The string "finish" may appear on lines of the entries below; report how many such lines there are, and only that.

Collected data
----
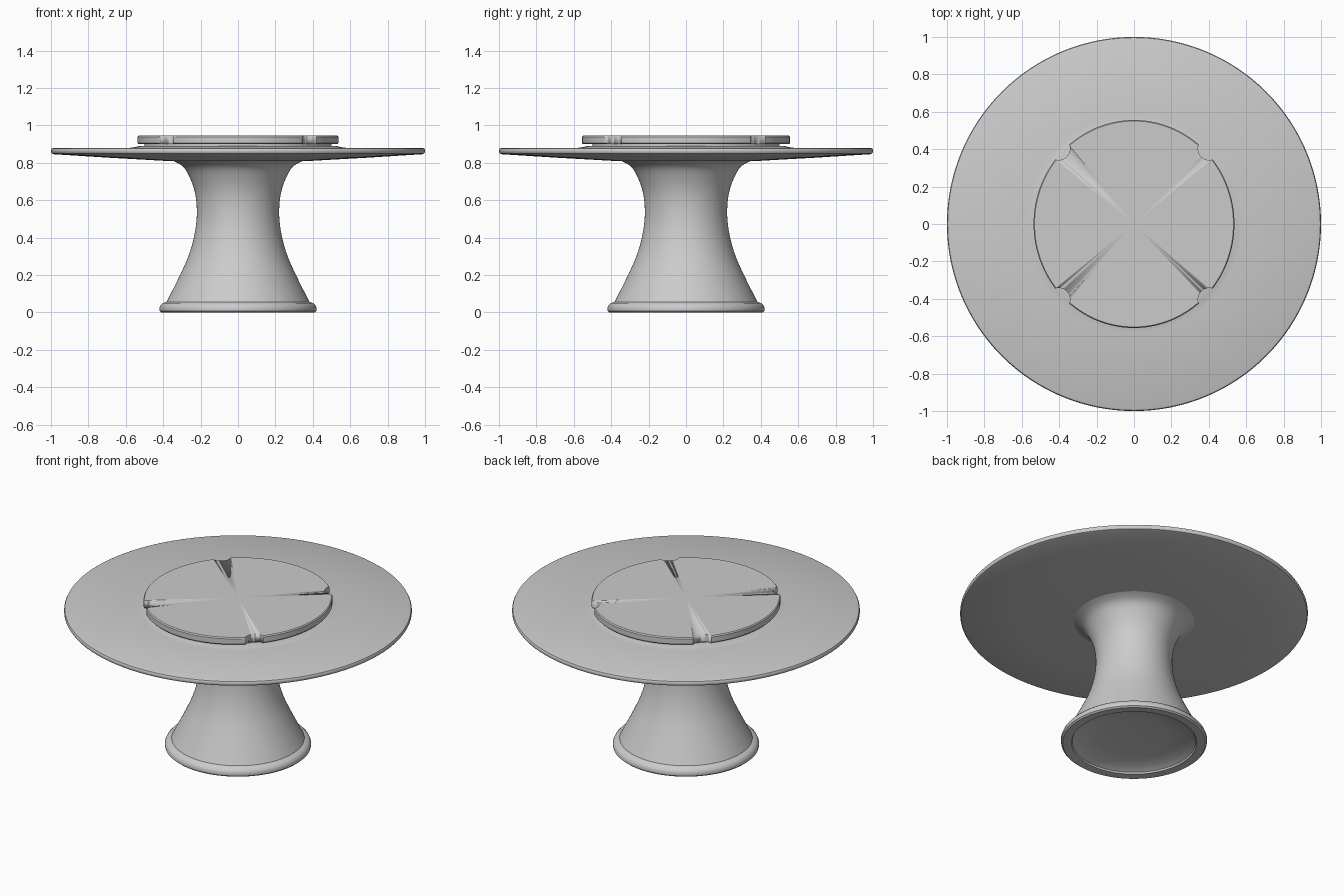
import bpy, bmesh
from math import sin, cos, pi, radians

if "Cube" in bpy.data.objects:
    bpy.data.objects.remove(bpy.data.objects["Cube"])


def finish(name, bm, angle=35):
    bmesh.ops.remove_doubles(bm, verts=bm.verts, dist=1e-5)
    bmesh.ops.recalc_face_normals(bm, faces=bm.faces)
    me = bpy.data.meshes.new(name)
    bm.to_mesh(me)
    bm.free()
    ob = bpy.data.objects.new(name, me)
    bpy.context.collection.objects.link(ob)
    bpy.ops.object.select_all(action='DESELECT')
    ob.select_set(True)
    bpy.context.view_layer.objects.active = ob
    bpy.ops.object.shade_smooth_by_angle(angle=radians(angle))
    return ob


def lathe(name, profile, steps=128, sx=1.0, sy=1.0):
    """Spin a closed (radius, z) profile around the z axis."""
    bm = bmesh.new()
    vs = [bm.verts.new((r, 0, z)) for r, z in profile]
    es = [bm.edges.new(p) for p in zip(vs, vs[1:])]
    bmesh.ops.spin(bm, geom=vs + es, cent=(0, 0, 0), axis=(0, 0, 1),
                   angle=2 * pi, steps=steps, use_duplicate=False)
    bmesh.ops.scale(bm, vec=(sx, sy, 1), verts=bm.verts)
    return finish(name, bm)


def smooth(points, n=5):
    """Catmull-Rom curve through the profile points."""
    p = [points[0]] + points + [points[-1]]
    out = []
    for a, b, c, d in zip(p, p[1:], p[2:], p[3:]):
        for k in range(n):
            t = k / n
            out.append(tuple(0.5 * (2 * b[i] + (c[i] - a[i]) * t
                       + (2 * a[i] - 5 * b[i] + 4 * c[i] - d[i]) * t * t
                       + (3 * b[i] - a[i] - 3 * c[i] + d[i]) * t ** 3) for i in (0, 1)))
    return out + [points[-1]]


# Flared pedestal with rounded foot and a shallow recess underneath
waist = smooth([(0.382, 0.056), (0.31, 0.20), (0.262, 0.31), (0.232, 0.42),
                (0.22, 0.53), (0.23, 0.64), (0.262, 0.73), (0.30, 0.785), (0.37, 0.82)])
lathe("pedestal", [(0, 0.045), (0.2, 0.042), (0.32, 0.03), (0.355, 0.012), (0.36, 0.002),
                   (0.37, 0), (0.41, 0), (0.419, 0.008), (0.421, 0.022), (0.415, 0.037),
                   (0.403, 0.05)] + waist + [(0, 0.84)])

# Table top: tapered underside, rounded rim, slight raised step under the turntable
lathe("table_top", [(0, 0.808), (0.38, 0.81), (0.7, 0.828), (0.985, 0.846), (0.995, 0.85),
                    (1.0, 0.858), (1.0, 0.868), (0.996, 0.876), (0.987, 0.88), (0.58, 0.88),
                    (0.55, 0.884), (0.53, 0.889), (0, 0.889)], 192)

# Turntable neck
lathe("turntable_neck", [(0, 0.886), (0.50, 0.886), (0.50, 0.91), (0, 0.91)], 96)

# Turntable disc with four corner notches
disc = lathe("turntable", [(0, 0.9), (0.99, 0.9), (1.0, 0.906), (1.0, 0.939),
                           (0.99, 0.946), (0, 0.946)], 160, 0.537, 0.556)
bm = bmesh.new()
for x in (-0.402, 0.402):
    for y in (-0.402, 0.402):
        ret = bmesh.ops.create_cone(bm, cap_ends=True, segments=24,
                                    radius1=0.06, radius2=0.06, depth=0.2)
        bmesh.ops.translate(bm, vec=(x, y, 0.92), verts=ret["verts"])
cutter = finish("notch_cutter", bm)
cutter.hide_render = True
cutter.hide_set(True)
mod = disc.modifiers.new("notches", 'BOOLEAN')
mod.operation = 'DIFFERENCE'
mod.solver = 'EXACT'
mod.object = cutter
----
**RESPONSE TO THE EXERCISE**:
3